The past two months since we started building Fitocracy have been quite interesting. We had an alpha version out a month into development, poked and prodded by a handful of people. We also applied to Techstars NYC but despite making it as far as TS4AD, we didn’t end up in the finalist pool. This week brought yet another new development.
What is Fitocracy?
It’s helpful to first describe what Fitocracy actually is:
Fitocracy turns fitness into a fun, addictive game to help motivate users to improve their fitness. You earn points, level up, and unlock achievements, all for tracking what you’re already doing in the gym. As you level up in Fitocracy, you get harder challenges and need to lift more/do more challenging cardio to keep leveling. Throughout the game, users can complete special quests, unlock bonus features, and compete with their friends in order to get them to the next level.
The Veil Parts To Reveal Something Unexpected

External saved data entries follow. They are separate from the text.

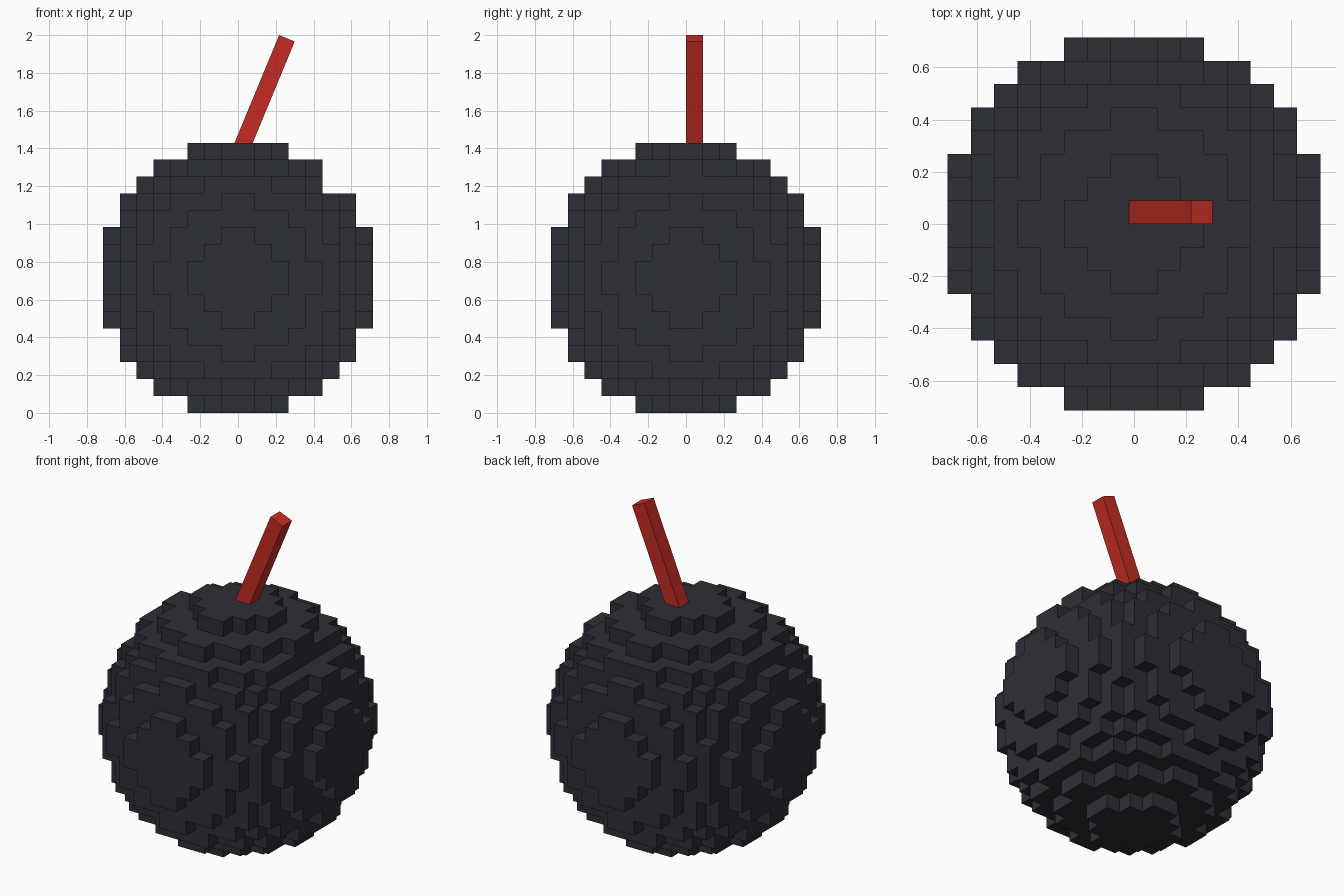
import bpy, bmesh, math
from mathutils import Matrix, Vector

if "Cube" in bpy.data.objects:
    bpy.data.objects.remove(bpy.data.objects["Cube"])

CELL = 1.43 / 16      # edge of one cube
R = 8                 # ball radius in cubes


def material(name, rgb):
    m = bpy.data.materials.new(name)
    m.diffuse_color = (*rgb, 1)
    m.use_nodes = True
    m.node_tree.nodes["Principled BSDF"].inputs["Base Color"].default_value = m.diffuse_color
    return m


def add_object(name, bm, mat):
    mesh = bpy.data.meshes.new(name)
    bm.to_mesh(mesh)
    bm.free()
    mesh.materials.append(mat)
    obj = bpy.data.objects.new(name, mesh)
    bpy.context.collection.objects.link(obj)
    return obj


charcoal = material("charcoal", (0.027, 0.027, 0.037))
red = material("red", (0.56, 0.025, 0.017))

# Ball: every cube whose centre lies inside the radius
span = range(-R, R)
cells = {(i, j, k) for i in span for j in span for k in span
         if Vector((i + .5, j + .5, k + .5)).length <= R}
# One row of cubes is left out on the upper right shoulder
cells -= {(5, j, 5) for j in span}

bm = bmesh.new()
for c in cells:
    centre = Vector(c) + Vector((.5, .5, .5))
    for axis in range(3):
        for sign in (-1, 1):
            n = [0, 0, 0]
            n[axis] = sign
            if tuple(a + b for a, b in zip(c, n)) in cells:
                continue          # only exposed sides get a face
            n = Vector(n)
            u = Vector([int(a == (axis + 1) % 3) for a in range(3)])
            v = n.cross(u)
            bm.faces.new([bm.verts.new((centre + (n + a * u + b * v) / 2) * CELL
                                       + Vector((0, 0, R * CELL)))
                          for a, b in ((-1, -1), (1, -1), (1, 1), (-1, 1))])
bmesh.ops.remove_doubles(bm, verts=bm.verts, dist=CELL * 0.01)
add_object("ball", bm, charcoal)

# Fuse: a square rod leaning to the right
tilt, length = math.radians(22.5), CELL * 7
top = Vector((0.259, CELL / 2, 1.983))
axis = Vector((math.sin(tilt), 0, math.cos(tilt)))
bm = bmesh.new()
bmesh.ops.create_cube(bm, size=1, matrix=Matrix.Translation(top - axis * length / 2)
                      @ Matrix.Rotation(tilt, 4, 'Y')
                      @ Matrix.Diagonal((CELL, CELL, length, 1)))
add_object("fuse", bm, red)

Up until now, Fitocracy has been kept fairly under wraps. This is largely due to the fact that Richard and I have been busily building out the core product, preferring to have something to show before getting the word out. As Fitocracy began to take shape, we started to invite a select number of people to have them see what we were doing. Now, most of these people were close friends and family. The great thing about friends and family is that they are often eager to help and cheer you on, but a downside is that they can often be biased and muzzle criticism. Many eyes would light up and heads would nod at our 10 second explanation, but it’s hard to determine the difference between politeness and genuine response to something compelling. In addition, many of these early previewers didn’t quite fall into our target market of people interested in fitness. As a result, early feedback revolved primarily around site design, functionality, and the like, but rarely touched upon the most important question: Do people want what Fitocracy is offering? With little data on this front, it was hard to figure out our next move.
The next obvious step was to get Fitocracy in front of fitness-oriented early adopters. I wrote a few paragraphs explaining the concept behind Fitocracy and posted it to a fitness forum I often visit. Initially I only expected perhaps a handful of responses and was entirely unsure of what response I would receive. Frankly, clicking the “post” button sent a tiny pang of anxiety to my gut. I feared I’d be flamed to kingdom come.
I couldn’t have been more wrong. The response was phenomenal.
The post ended up being the most discussed topic for 24 hours. It received over 100 replies. One person said, “Thank you for this, I love you guys.” We were getting signups every minute. Hundreds left their email addresses with us. By most standards this wasn’t traffic to write home about, but this was our first controlled release of Fitocracy into the wild. It was surreal.
It’s too early to tell what’s down the road, but those 24 hours helped partially vindicate the central assumption under which Richard and I decided to build Fitocracy, which is that mapping a game experience to the fitness lifestyle helps enhance the latter. The people we were talking to immediately understood what we were doing and they wanted to be a part of it. There was a flood of suggestions on features they’d want to see. Some people were even so generous as to privately message me and offer free help just because they thought Fitocracy was really interesting.
I believe we received this kind of response because we triggered a certain recognition in the readers. The comparison between a video game, particularly a role playing game, and fitness is obvious. In role playing games, your character gains experience, improved abilities, and rewards for progressing through the story. In fitness, you similarly improve your own physical attributes and are rewarded with better health as you progress in your fitness. XKCD made this connection years ago.
There is a ton of buzz, and an equal amount of cynicism, around the gamification trend these days. Sites are adding points and badges left and right. But the central question is to what end? Many tout gaming mechanics as the perfect tool for engagement. It’s a way to sell you something.
We’re looking for something more meaningful at Fitocracy. Our central mission is to get you addicted to your fitness, period. Small steps are not enough. We firmly believe that a game environment is perfect for providing the sort of guidance, challenge, and motivation to help make fitness a lifestyle choice rather than a chore. This week, we thankfully found out that many others also seem to agree.